A decade after billions of mountain pine beetles chewed their way through British Columbia’s lodgepole pine forest, the Interior timber supply has begun a dramatic drop.

“These cut reductions are starting to happen, and they are going to be real,” Albert Nussbaum, director of forest analysis and inventory for the B.C. Ministry of Forests, Lands and Natural Resource Operations, told a January 19 forestry conference in Vancouver, Washington.

Mapping the Course focused on major North American forestry issues expected in 2017.

Nussbaum’s talk to the American and Canadian delegates laid out the severity of the mountain pine beetle infestation in hard numbers that can be expected to translate into mill closures and community disruptions. He said the beetle killed 54% of the merchantable pine that was to be harvested. But in some areas, specifically the central Interior, 80% to 90% of the merchantable pine was killed.

“That’s where the impact is going to be felt more significantly,” Nussbaum said in a later interview.

The beetle infestation peaked in 2004, and Nussbaum said the good news is that beetle populations are now down to near-normal levels. Forest companies have been salvaging that dead timber, but he said the pace of salvage operations is beginning to slow down. With the decline in the availability of dead timber, the province’s chief forester is now dropping the sustainable harvest rate, called the allowable annual cut (AAC), to reflect this new reality of the Interior forest. Base-case numbers for one of the hardest-hit timber supply areas, Quesnel, show annual AAC dropping to 1.6 million cubic metres from four million cubic metres. It will be up to the chief forester to determine how that happens and over what time period.

The decline has been expected for years, but it was always somewhere in the future, Hakan Ekstrom, of the Seattle forestry consulting firm Wood Resources International, said in an interview.

“Now it is actually going to happen,” said Ekstrom, whose firm is one of the event sponsors. “More sawmills will be shut down in British Columbia. The question is, will it be three, four, five or six sawmills? And will it be in the next three, four or five years?”

In four of the seven hardest-hit timber supply areas, B.C. chief forester Diane Nicholls has already reduced the AAC. The most recent, the Merritt Timber Supply Area, was announced in March 2016. The annual harvest was dropped to 1.5 million from 2.4 million cubic metres and will drop again in 2021 to 1.2 million. The economic fallout was felt immediately. In September, Tolko Industries announced it was shutting down its Nicola Valley sawmill, which employed 203 people. The mill’s last day was December 16.
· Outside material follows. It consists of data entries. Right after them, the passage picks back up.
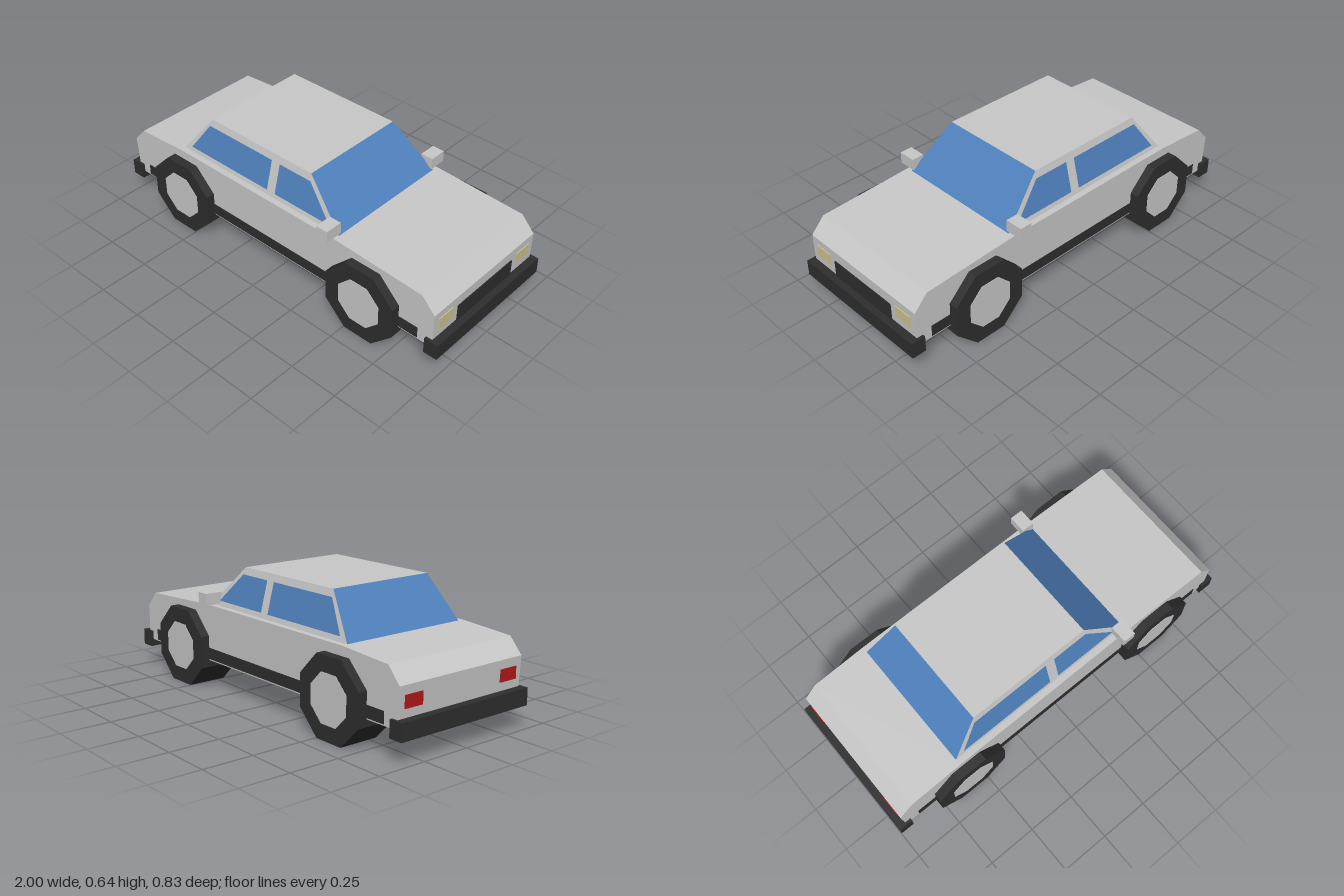
import * as THREE from 'three';

const mat = (name, color) => Object.assign(new THREE.MeshStandardMaterial({ color }), { name });

export function createModel() {
  const paint = mat('silver paint', 0xc8c8c8);
  const glass = mat('blue glass', 0x4f81bd);
  const rubber = mat('black trim', 0x2e2e2e);
  const lamp = mat('headlight cream', 0xccc491);
  const red = mat('tail light red', 0xb01818);

  const car = new THREE.Group();
  car.name = 'car';
  const add = (name, geometry, material) => {
    const mesh = new THREE.Mesh(geometry, material);
    mesh.name = name;
    car.add(mesh);
    return mesh;
  };
  // Box given by its limits on each axis
  const box = (name, material, [x0, x1], [y0, y1], [z0, z1]) =>
    add(name, new THREE.BoxGeometry(x1 - x0, y1 - y0, z1 - z0), material)
      .position.set((x0 + x1) / 2, (y0 + y1) / 2, (z0 + z1) / 2);
  // Flat convex panel, wound so that it faces along "out"
  const panel = (name, material, corners, out) => {
    const p = corners.map(c => new THREE.Vector3(...c));
    const n = p[1].clone().sub(p[0]).cross(p[2].clone().sub(p[0]));
    if (n.dot(new THREE.Vector3(...out)) < 0) p.reverse();
    const tris = [];
    for (let i = 1; i < p.length - 1; i++) tris.push(p[0], p[i], p[i + 1]);
    const g = new THREE.BufferGeometry().setFromPoints(tris);
    g.computeVertexNormals();
    add(name, g, material);
  };

  // Lower body: side profile extruded across the width
  const profile = [[-0.957, 0.147], [0.96, 0.147], [0.963, 0.33], [0.893, 0.405],
    [0.40, 0.43], [-0.615, 0.43], [-0.90, 0.411], [-0.968, 0.335]];
  const shape = new THREE.Shape(profile.map(p => new THREE.Vector2(...p)));
  const body = new THREE.ExtrudeGeometry(shape, { depth: 0.735, bevelEnabled: false });
  body.translate(0, 0, -0.3675);
  add('body', body, paint);

  // Cabin: tapered shell with full-width front and rear glass
  const yB = 0.43, yT = 0.636, zB = 0.337, zT = 0.283;
  const rearB = -0.615, rearT = -0.46, frontB = 0.40, frontT = 0.185;
  const sideZ = y => zB + (zT - zB) * (y - yB) / (yT - yB);
  panel('roof', paint, [[rearT, yT, zT], [frontT, yT, zT], [frontT, yT, -zT], [rearT, yT, -zT]], [0, 1, 0]);
  panel('windshield', glass, [[frontB, yB, zB], [frontB, yB, -zB], [frontT, yT, -zT], [frontT, yT, zT]], [1, 0, 0]);
  panel('rearWindow', glass, [[rearB, yB, zB], [rearB, yB, -zB], [rearT, yT, -zT], [rearT, yT, zT]], [-1, 0, 0]);

  const windows = {
    rearSideWindow: [[-0.565, 0.454], [-0.05, 0.454], [-0.05, 0.602], [-0.465, 0.602]],
    frontSideWindow: [[0, 0.454], [0.338, 0.454], [0.19, 0.602], [0, 0.602]],
  };

  for (const s of [1, -1]) {
    const span = (a, b) => (s > 0 ? [a, b] : [-b, -a]);
    const out = [0, 0, s];

    panel('cabinSide', paint, [[rearB, yB, s * zB], [frontB, yB, s * zB], [frontT, yT, s * zT], [rearT, yT, s * zT]], out);
    for (const [name, pts] of Object.entries(windows))
      panel(name, glass, pts.map(([x, y]) => [x, y, s * (sideZ(y) + 0.003)]), out);

    box('mirror', paint, [0.335, 0.40], [0.44, 0.498], span(0.325, 0.415));
    box('sill', rubber, [-0.88, 0.88], [0.154, 0.211], span(0.364, 0.37));
    box('headlight', lamp, [0.959, 0.967], [0.235, 0.293], span(0.236, 0.334));
    box('tailLight', red, [-0.97, -0.962], [0.235, 0.293], span(0.236, 0.334));

    // Octagonal wheels standing on a flat
    for (const x of [-0.583, 0.583]) {
      const disc = (name, apothem, depth, z, material) => {
        const r = apothem / Math.cos(Math.PI / 8);
        const g = new THREE.CylinderGeometry(r, r, depth, 8).toNonIndexed();
        g.rotateY(Math.PI / 8).rotateX(Math.PI / 2);
        g.computeVertexNormals();
        add(name, g, material).position.set(x, 0.192, s * z);
      };
      disc('tyre', 0.192, 0.203, 0.3115, rubber);
      disc('hub', 0.116, 0.006, 0.412, paint);
    }
  }

  // Front grille and full-width bumpers
  box('grille', rubber, [0.958, 0.967], [0.17, 0.277], [-0.2, 0.2]);
  box('frontBumper', rubber, [0.928, 1], [0.11, 0.192], [-0.382, 0.382]);
  box('rearBumper', rubber, [-1, -0.928], [0.11, 0.192], [-0.382, 0.382]);

  return car;
}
Nussbaum said the chief forester is expected to announce three more reductions in 2017: Quesnel in February-March, Prince George in May-June and Lakes, west of Prince George, in late 2017.
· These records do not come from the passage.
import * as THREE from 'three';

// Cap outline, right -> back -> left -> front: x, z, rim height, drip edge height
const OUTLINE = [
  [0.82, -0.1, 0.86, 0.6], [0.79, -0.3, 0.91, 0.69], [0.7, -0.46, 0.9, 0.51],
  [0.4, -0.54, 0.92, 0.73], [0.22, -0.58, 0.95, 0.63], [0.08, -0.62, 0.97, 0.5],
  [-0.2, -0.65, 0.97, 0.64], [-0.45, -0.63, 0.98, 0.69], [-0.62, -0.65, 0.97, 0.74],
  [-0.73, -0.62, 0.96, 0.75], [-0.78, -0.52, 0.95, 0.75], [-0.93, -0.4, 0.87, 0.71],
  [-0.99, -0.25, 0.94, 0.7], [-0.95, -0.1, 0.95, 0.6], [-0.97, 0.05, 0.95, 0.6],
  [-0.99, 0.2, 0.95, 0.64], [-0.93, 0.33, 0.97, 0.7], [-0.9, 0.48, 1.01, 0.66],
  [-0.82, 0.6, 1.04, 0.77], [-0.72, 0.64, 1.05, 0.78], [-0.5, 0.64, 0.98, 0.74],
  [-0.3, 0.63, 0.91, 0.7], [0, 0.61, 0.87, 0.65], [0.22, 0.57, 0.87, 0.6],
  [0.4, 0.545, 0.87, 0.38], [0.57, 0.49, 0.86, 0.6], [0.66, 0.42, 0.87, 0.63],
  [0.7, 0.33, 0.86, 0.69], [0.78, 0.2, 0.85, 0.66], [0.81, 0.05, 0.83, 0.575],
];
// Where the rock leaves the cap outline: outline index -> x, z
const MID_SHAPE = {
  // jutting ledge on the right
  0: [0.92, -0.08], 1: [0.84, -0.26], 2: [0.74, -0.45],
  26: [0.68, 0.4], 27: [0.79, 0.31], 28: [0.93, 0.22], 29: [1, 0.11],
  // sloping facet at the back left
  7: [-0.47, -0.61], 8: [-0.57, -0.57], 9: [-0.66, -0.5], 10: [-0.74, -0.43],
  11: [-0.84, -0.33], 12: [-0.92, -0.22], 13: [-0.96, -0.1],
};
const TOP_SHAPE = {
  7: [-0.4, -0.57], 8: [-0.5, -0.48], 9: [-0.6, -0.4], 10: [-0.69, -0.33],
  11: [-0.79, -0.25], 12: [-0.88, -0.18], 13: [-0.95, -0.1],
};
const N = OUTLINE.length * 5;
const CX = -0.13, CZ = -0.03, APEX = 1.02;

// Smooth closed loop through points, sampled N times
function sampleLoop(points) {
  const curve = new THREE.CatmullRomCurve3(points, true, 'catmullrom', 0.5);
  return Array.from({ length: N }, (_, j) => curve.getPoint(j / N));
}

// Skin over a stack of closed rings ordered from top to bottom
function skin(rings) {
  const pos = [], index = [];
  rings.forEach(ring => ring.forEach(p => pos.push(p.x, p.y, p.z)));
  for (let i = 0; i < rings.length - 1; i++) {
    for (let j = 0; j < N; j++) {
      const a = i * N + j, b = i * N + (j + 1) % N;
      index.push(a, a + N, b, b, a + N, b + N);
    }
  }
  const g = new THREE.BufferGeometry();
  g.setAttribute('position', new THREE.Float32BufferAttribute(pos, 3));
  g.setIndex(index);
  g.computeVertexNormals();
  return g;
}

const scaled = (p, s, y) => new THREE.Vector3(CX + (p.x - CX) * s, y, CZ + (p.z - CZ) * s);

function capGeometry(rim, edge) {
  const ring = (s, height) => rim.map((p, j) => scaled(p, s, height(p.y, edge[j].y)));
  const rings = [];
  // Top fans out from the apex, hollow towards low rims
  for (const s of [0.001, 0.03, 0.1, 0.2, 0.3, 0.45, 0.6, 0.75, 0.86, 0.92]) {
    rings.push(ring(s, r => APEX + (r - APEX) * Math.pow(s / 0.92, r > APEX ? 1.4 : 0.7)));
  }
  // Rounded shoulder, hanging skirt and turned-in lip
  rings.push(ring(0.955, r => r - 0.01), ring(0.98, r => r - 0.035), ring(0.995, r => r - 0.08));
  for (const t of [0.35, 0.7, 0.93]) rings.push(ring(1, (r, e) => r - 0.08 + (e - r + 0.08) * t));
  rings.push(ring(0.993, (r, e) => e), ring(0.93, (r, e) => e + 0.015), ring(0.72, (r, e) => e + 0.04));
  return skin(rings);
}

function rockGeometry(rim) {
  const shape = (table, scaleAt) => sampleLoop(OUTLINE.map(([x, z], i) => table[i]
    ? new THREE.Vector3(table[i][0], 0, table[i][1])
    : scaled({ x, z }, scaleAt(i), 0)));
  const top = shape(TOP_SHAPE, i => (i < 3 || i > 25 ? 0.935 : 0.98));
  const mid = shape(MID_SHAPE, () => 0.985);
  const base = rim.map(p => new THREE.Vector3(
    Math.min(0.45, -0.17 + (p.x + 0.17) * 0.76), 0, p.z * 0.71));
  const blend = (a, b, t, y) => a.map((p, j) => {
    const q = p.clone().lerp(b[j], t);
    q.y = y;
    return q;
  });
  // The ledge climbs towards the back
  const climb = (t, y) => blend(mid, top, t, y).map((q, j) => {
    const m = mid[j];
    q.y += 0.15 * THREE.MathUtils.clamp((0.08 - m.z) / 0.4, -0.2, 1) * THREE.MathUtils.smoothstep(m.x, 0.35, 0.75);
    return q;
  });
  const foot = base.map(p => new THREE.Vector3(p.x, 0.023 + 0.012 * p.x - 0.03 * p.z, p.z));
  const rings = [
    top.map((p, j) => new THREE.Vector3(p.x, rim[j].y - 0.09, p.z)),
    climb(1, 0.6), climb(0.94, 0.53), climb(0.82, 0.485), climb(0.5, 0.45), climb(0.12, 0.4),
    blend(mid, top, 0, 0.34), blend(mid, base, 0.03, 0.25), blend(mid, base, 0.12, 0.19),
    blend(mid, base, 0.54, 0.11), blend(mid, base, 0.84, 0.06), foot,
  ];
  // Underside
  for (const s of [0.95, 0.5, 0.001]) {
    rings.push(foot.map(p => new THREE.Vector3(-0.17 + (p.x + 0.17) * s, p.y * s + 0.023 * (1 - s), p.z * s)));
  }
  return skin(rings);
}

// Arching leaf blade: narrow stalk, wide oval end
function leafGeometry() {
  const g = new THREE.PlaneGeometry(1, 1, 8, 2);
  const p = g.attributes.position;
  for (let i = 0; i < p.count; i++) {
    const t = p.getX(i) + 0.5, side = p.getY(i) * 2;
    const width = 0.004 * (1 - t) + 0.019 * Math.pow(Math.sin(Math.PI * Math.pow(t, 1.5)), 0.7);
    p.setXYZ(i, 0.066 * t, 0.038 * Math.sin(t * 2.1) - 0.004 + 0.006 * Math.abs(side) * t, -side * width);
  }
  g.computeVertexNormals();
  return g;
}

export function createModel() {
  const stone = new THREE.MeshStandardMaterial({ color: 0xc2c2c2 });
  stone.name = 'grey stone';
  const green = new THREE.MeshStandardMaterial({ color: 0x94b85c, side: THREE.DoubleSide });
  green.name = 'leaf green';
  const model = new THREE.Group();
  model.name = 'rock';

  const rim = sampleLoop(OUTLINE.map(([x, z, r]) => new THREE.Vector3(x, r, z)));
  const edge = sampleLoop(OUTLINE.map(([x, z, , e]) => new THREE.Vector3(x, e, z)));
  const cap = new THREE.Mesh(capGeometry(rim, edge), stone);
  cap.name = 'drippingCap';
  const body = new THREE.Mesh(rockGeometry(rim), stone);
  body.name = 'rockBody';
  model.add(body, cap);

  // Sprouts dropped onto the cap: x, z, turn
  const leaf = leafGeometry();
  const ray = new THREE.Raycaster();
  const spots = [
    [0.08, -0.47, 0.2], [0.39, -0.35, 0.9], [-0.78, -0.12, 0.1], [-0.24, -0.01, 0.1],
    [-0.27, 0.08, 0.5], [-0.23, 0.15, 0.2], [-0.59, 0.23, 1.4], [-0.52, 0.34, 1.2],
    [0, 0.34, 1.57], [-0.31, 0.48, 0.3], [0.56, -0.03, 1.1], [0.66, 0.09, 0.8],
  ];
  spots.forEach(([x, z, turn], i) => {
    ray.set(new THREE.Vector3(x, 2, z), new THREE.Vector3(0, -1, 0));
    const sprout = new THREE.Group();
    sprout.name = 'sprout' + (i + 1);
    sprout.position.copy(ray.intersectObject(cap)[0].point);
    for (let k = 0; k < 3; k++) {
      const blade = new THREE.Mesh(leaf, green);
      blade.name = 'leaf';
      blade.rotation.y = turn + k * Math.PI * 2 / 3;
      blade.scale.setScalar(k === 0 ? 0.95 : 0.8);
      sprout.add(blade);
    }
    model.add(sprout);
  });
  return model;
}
During the beetle infestation, B.C. increased its annual timber harvest to encourage forest companies to salvage dead pine, but the temporary harvest uplifts are now ending. The provincial AAC is hovering around 72.5 million cubic metres a year, roughly where it was before the salvage uplifts. Nussbaum expects 2017 to be the year when it moves below that level.

The decline in the B.C. timber supply was one of only two major clouds on an otherwise sunny forecast for the forest products sector in 2017. The sunny side is that U.S. housing starts are steadily climbing and the Chinese lumber market remains reasonably sound, which is positive for Canadian exporters.

The second cloud in the forecast, however, is the softwood lumber dispute, which is causing uncertainty on both sides of the border.

“The focus of the conference is to look forward, and probably the biggest issue is the lumber dispute and what will come out of it,” Ekstrom said. “Whether you are on the U.S. side or the Canadian side, that issue will determine how good this year will be. The more restrictions, the more difficult it will be for Canadian exporters to sell into the U.S. market, but the better it will be for the U.S. sawmills. And vice versa. If there is not a dramatic change in how Canadians can sell lumber into the U.S., it will have less impact on U.S. sawmills, so it’s a big issue to American mills as well.”

Nussbaum said the lumber dispute worsens the economic impact of the timber supply forecasts, because duties or quotas could devalue the remaining salvage wood.